§ Dataset excerpts:
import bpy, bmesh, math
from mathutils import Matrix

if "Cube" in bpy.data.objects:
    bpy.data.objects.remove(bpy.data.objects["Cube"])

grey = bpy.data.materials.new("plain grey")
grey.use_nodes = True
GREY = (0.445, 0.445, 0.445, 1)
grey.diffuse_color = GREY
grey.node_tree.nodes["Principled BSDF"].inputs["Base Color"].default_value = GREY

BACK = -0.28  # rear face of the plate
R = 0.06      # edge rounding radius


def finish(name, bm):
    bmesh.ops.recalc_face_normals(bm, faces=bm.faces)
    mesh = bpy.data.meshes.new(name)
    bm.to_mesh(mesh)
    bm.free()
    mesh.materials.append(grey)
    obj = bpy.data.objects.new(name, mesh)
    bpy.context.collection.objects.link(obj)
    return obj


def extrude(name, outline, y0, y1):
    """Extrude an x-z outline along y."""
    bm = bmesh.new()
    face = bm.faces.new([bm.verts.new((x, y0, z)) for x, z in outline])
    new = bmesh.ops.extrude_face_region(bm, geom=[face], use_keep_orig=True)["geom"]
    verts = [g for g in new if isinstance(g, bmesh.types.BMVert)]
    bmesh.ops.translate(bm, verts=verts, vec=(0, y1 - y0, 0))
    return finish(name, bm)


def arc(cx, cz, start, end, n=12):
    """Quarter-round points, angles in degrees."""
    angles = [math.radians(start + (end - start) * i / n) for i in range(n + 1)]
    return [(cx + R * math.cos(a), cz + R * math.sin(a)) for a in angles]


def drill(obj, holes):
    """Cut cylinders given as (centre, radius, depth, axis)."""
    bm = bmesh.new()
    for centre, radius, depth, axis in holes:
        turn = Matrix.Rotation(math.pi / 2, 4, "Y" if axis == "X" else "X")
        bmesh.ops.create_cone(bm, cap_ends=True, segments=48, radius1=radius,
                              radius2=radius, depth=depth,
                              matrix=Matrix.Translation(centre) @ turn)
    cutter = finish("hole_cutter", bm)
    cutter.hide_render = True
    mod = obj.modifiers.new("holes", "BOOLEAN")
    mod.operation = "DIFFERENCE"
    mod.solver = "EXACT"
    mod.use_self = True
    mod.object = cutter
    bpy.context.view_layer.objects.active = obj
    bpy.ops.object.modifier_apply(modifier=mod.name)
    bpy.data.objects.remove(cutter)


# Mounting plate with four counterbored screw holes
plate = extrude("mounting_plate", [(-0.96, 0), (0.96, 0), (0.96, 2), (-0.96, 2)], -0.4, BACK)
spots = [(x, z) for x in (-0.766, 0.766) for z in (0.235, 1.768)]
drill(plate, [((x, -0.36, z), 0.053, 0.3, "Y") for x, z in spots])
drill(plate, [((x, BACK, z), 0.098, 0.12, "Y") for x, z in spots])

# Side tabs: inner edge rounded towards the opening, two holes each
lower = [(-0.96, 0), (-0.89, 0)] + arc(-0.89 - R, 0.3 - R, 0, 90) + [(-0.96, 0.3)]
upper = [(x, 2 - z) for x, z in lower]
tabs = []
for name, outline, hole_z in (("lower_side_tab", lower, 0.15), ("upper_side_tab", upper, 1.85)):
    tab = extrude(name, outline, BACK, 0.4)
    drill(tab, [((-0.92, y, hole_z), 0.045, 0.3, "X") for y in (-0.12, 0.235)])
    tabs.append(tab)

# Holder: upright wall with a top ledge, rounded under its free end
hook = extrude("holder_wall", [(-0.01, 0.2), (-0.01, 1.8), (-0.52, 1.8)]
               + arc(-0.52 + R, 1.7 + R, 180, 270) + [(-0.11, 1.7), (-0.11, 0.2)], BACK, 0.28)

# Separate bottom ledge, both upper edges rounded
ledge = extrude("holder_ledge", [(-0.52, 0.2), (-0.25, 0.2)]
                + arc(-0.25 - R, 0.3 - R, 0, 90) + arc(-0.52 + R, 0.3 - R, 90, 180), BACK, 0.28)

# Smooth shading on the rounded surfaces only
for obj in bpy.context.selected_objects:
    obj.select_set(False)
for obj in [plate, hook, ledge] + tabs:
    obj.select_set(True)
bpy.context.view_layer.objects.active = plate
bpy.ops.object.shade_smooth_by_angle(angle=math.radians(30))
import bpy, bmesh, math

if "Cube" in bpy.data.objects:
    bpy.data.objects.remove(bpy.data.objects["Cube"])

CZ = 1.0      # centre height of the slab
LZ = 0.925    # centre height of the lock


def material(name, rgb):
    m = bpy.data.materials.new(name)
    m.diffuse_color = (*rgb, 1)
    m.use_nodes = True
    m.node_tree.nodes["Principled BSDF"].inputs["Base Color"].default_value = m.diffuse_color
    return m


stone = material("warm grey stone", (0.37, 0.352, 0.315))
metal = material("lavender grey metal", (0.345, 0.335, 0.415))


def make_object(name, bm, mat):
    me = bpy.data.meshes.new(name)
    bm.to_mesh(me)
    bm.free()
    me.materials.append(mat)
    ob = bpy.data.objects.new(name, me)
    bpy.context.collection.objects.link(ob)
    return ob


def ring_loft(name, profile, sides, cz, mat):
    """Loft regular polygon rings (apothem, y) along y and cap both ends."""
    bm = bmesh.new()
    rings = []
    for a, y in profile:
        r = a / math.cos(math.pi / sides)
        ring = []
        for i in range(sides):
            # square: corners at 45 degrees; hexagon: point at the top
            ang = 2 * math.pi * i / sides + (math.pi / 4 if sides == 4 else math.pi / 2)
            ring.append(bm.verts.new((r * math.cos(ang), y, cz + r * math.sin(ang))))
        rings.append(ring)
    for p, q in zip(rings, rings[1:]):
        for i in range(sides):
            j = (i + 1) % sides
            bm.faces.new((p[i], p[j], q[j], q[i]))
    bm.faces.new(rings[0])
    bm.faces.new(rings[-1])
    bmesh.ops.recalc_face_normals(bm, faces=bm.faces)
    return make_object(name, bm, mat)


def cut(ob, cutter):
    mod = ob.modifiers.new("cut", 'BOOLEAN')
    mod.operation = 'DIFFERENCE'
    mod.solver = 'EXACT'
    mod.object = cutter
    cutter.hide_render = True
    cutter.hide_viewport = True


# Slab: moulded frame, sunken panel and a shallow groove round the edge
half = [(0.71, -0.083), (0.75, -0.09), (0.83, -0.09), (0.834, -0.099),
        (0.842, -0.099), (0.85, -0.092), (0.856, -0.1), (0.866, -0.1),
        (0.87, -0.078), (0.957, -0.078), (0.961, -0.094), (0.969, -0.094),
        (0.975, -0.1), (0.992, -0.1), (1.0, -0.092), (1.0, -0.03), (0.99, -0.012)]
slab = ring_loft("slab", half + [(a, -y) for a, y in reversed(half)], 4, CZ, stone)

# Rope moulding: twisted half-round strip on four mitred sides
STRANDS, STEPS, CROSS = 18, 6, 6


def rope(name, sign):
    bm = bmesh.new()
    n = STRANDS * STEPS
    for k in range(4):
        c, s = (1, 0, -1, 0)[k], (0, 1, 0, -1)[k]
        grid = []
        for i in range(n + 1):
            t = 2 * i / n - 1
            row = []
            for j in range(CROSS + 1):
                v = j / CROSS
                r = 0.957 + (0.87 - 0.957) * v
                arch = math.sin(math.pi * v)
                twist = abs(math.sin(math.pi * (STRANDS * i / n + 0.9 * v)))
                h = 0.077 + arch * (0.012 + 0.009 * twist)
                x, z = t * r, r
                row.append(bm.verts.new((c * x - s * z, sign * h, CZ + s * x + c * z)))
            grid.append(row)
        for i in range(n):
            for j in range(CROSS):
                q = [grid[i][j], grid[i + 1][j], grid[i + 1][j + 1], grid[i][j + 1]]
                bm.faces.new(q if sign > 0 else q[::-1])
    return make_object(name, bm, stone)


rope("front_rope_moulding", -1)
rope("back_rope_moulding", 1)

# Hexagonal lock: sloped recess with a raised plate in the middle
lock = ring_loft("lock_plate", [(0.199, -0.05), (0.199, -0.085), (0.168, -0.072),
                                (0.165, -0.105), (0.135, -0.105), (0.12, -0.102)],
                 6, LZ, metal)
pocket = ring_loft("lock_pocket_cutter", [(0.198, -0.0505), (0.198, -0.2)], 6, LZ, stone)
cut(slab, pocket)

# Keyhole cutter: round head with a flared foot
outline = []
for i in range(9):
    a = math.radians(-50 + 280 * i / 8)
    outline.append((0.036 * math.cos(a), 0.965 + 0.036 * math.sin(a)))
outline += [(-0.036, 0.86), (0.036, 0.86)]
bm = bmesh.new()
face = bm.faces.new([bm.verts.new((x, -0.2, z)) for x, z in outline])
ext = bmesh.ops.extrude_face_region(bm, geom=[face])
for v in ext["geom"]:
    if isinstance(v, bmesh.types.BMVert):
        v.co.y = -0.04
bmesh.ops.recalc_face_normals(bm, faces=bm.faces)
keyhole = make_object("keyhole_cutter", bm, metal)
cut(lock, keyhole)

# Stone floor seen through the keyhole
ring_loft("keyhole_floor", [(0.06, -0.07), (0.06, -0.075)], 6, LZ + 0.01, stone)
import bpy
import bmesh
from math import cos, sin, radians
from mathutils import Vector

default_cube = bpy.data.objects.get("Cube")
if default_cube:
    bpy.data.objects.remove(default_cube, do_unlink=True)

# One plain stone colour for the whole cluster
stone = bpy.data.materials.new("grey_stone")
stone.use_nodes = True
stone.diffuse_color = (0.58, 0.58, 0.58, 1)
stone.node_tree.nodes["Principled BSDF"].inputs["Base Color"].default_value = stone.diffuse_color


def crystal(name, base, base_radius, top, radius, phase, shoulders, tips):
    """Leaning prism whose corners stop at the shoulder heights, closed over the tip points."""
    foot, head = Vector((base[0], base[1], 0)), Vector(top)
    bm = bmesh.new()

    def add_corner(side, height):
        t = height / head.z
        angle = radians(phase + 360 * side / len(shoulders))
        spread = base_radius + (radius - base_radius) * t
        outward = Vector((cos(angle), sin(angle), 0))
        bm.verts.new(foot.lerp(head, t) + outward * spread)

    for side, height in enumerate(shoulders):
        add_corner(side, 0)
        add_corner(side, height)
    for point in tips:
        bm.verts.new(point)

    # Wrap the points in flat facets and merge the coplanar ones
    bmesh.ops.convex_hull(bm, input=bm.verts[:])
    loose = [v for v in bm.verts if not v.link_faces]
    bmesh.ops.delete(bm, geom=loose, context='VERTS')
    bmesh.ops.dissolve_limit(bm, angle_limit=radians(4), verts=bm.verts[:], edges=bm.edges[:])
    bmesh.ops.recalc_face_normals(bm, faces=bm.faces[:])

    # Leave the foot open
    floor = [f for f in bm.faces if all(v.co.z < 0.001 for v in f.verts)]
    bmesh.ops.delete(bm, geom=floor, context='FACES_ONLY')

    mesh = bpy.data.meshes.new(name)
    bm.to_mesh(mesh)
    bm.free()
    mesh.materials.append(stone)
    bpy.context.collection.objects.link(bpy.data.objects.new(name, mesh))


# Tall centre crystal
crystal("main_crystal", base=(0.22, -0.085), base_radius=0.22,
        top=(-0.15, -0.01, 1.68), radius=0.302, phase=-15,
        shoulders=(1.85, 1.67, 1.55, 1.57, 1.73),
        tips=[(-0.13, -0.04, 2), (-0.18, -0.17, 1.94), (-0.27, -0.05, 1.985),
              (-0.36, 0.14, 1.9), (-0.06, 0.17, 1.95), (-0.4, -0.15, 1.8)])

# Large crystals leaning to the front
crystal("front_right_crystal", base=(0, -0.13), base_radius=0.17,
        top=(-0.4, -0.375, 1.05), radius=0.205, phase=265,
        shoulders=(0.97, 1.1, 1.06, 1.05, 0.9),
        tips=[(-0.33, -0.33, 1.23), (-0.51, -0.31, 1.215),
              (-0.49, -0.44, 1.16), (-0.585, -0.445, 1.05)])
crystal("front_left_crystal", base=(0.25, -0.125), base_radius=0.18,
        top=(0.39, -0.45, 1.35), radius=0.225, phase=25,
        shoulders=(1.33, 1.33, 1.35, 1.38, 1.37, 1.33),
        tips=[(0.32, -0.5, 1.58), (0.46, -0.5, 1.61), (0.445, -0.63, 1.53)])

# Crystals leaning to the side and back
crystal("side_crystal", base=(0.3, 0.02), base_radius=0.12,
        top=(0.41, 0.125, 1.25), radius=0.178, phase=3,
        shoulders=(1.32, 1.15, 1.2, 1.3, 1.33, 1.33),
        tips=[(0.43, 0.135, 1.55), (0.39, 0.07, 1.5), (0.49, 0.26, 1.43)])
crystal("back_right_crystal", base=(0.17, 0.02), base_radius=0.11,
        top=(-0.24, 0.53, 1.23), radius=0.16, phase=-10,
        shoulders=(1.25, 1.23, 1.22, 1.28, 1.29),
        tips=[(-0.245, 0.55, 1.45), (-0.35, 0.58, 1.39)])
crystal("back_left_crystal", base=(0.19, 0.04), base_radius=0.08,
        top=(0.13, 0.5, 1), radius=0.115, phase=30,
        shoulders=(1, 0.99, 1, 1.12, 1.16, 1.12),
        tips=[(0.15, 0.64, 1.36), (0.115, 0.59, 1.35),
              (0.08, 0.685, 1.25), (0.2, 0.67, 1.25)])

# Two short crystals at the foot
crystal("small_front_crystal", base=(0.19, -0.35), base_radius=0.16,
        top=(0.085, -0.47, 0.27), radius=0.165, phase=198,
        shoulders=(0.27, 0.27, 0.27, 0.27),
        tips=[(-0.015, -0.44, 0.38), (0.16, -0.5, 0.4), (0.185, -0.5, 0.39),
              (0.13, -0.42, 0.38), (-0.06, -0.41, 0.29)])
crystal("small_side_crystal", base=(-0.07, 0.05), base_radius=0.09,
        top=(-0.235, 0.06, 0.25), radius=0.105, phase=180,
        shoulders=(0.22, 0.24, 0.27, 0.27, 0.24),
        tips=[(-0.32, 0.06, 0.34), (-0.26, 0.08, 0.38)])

§ Goal of the exercise:
In your answer, include only the lines above starting at the line that holds "# Rope moulding: twisted" and ending at the line that holds "v = j / CROSS", copied exactly.

§ Written solution:
# Rope moulding: twisted half-round strip on four mitred sides
STRANDS, STEPS, CROSS = 18, 6, 6


def rope(name, sign):
    bm = bmesh.new()
    n = STRANDS * STEPS
    for k in range(4):
        c, s = (1, 0, -1, 0)[k], (0, 1, 0, -1)[k]
        grid = []
        for i in range(n + 1):
            t = 2 * i / n - 1
            row = []
            for j in range(CROSS + 1):
                v = j / CROSS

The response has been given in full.